North Carolina can't legally ban video poker machines while also allowing the Eastern Band of Cherokee Indians to operate the games on their lands within the state, a state court judge ruled late Thursday.
The ruling issued by Wake County Superior Court Judge Howard Manning overturns the 2006 law that ended the state's 13-year experiment with video poker machines, a popular attractions when legal in bars and convenience stores.
The ruling won't lead to the immediate return of the machines, since Manning also issued a stay of his order to give the state time to file an expected appeal.
Manning's decision came in a lawsuit filed by former video poker machine vendor McCracken and Amick Inc. The company's attorneys argued the federal law that governs the state's gambling agreement with the Cherokee does not permit the state to bar games it allows on tribal lands.

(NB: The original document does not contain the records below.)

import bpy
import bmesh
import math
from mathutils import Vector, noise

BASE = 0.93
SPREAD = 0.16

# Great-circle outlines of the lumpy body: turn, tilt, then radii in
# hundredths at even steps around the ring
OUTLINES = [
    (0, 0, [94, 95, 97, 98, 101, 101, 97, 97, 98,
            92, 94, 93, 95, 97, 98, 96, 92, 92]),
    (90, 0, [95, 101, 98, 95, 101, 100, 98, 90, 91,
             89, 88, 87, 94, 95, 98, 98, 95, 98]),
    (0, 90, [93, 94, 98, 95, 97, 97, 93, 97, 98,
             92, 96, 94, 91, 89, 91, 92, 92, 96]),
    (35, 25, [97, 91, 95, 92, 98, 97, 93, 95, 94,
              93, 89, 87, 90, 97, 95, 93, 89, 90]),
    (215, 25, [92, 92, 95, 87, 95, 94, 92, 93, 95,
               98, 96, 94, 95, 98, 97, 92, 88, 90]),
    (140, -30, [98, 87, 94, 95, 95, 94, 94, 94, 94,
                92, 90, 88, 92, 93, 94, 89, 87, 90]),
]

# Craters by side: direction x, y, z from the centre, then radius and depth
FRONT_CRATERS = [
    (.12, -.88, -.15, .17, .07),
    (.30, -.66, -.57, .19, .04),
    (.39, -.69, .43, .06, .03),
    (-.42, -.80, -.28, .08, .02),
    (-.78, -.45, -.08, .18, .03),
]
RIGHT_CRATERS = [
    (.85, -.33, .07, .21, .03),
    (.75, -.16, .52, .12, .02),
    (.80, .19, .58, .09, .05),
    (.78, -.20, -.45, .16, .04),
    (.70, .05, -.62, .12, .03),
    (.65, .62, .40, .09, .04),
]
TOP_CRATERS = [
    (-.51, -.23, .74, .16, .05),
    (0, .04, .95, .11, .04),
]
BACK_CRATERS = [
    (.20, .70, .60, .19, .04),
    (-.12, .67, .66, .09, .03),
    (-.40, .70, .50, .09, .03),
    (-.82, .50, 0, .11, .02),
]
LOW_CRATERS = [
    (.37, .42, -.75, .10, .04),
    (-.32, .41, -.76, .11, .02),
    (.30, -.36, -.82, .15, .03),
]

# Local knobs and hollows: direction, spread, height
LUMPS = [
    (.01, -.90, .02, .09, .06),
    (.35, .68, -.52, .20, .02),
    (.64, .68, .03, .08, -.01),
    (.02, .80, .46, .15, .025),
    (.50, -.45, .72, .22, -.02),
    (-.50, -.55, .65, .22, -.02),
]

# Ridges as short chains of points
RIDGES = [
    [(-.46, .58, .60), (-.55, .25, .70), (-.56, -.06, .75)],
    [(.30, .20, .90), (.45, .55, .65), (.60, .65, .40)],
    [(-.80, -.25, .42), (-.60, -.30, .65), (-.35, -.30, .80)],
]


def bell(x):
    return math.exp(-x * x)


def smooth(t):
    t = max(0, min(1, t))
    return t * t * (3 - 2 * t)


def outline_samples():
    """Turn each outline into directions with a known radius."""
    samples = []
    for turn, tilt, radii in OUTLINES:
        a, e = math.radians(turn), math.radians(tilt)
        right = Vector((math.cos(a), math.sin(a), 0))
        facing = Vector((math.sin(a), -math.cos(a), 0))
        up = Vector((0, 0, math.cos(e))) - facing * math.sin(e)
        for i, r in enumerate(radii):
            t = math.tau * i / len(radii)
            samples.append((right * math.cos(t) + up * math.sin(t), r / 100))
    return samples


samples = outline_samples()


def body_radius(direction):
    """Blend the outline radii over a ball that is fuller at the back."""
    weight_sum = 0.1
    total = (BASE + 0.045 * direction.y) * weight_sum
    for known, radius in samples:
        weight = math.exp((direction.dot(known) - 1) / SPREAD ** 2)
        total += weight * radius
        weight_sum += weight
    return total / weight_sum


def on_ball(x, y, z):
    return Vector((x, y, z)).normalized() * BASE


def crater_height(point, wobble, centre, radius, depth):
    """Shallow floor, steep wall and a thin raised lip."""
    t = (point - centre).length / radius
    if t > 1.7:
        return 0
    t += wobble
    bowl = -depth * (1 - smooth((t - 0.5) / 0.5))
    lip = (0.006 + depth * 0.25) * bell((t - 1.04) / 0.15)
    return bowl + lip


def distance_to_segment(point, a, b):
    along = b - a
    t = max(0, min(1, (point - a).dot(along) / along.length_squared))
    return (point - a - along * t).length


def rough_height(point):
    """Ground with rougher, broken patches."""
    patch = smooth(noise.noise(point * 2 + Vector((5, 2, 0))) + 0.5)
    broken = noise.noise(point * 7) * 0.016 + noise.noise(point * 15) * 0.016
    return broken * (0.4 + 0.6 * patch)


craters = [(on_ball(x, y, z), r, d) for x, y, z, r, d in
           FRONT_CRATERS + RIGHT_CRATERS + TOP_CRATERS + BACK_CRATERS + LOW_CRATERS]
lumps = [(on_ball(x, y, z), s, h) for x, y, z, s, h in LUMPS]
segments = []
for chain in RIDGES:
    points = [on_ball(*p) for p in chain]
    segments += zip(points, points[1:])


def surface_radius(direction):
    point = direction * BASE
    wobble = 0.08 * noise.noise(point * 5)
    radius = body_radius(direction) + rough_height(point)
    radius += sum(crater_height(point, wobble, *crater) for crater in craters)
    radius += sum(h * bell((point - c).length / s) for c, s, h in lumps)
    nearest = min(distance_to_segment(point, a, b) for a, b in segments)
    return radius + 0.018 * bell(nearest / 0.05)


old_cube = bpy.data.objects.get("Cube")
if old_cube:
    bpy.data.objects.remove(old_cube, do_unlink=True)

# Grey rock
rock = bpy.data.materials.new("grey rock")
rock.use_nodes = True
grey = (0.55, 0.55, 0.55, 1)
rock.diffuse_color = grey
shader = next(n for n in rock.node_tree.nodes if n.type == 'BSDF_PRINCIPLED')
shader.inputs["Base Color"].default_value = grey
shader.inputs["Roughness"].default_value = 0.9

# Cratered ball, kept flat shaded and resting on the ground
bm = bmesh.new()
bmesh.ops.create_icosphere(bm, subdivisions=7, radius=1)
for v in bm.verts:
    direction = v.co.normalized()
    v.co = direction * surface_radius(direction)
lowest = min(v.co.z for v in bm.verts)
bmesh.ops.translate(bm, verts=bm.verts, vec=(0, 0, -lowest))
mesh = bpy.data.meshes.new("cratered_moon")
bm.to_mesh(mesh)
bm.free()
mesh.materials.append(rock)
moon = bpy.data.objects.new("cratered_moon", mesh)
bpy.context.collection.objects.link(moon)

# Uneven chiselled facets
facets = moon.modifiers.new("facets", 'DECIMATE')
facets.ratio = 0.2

"The state acted unlawfully in authorizing the Eastern Band of the Cherokee Indians to possess and operate video gaming machines on tribal lands within North Carolina because that activity is not allowed elsewhere in the state," Manning wrote in his order.
Sen. Charlie Albertson, D-Duplin, the primary booster of the legislative ban, said late Thursday it was approved after lawmakers heard repeated complaints about people losing money playing machines that could legally offer only $10 in merchandise as a prize.
"There was no regulation of these machines," Albertson said. "You couldn't find anything good about them, to tell you the truth."
The state's sheriffs had long complained that it was too hard to weed out those that illegally offered large cash pay outs.
After legalizing the machines in 1993 and approving new regulations on them in 2000, lawmakers imposed a one-year phase out of the games that was completed in June 2007.
Asked about Manning's decision, a spokeswoman for North Carolina Attorney General Roy Cooper declined to comment Thursday evening.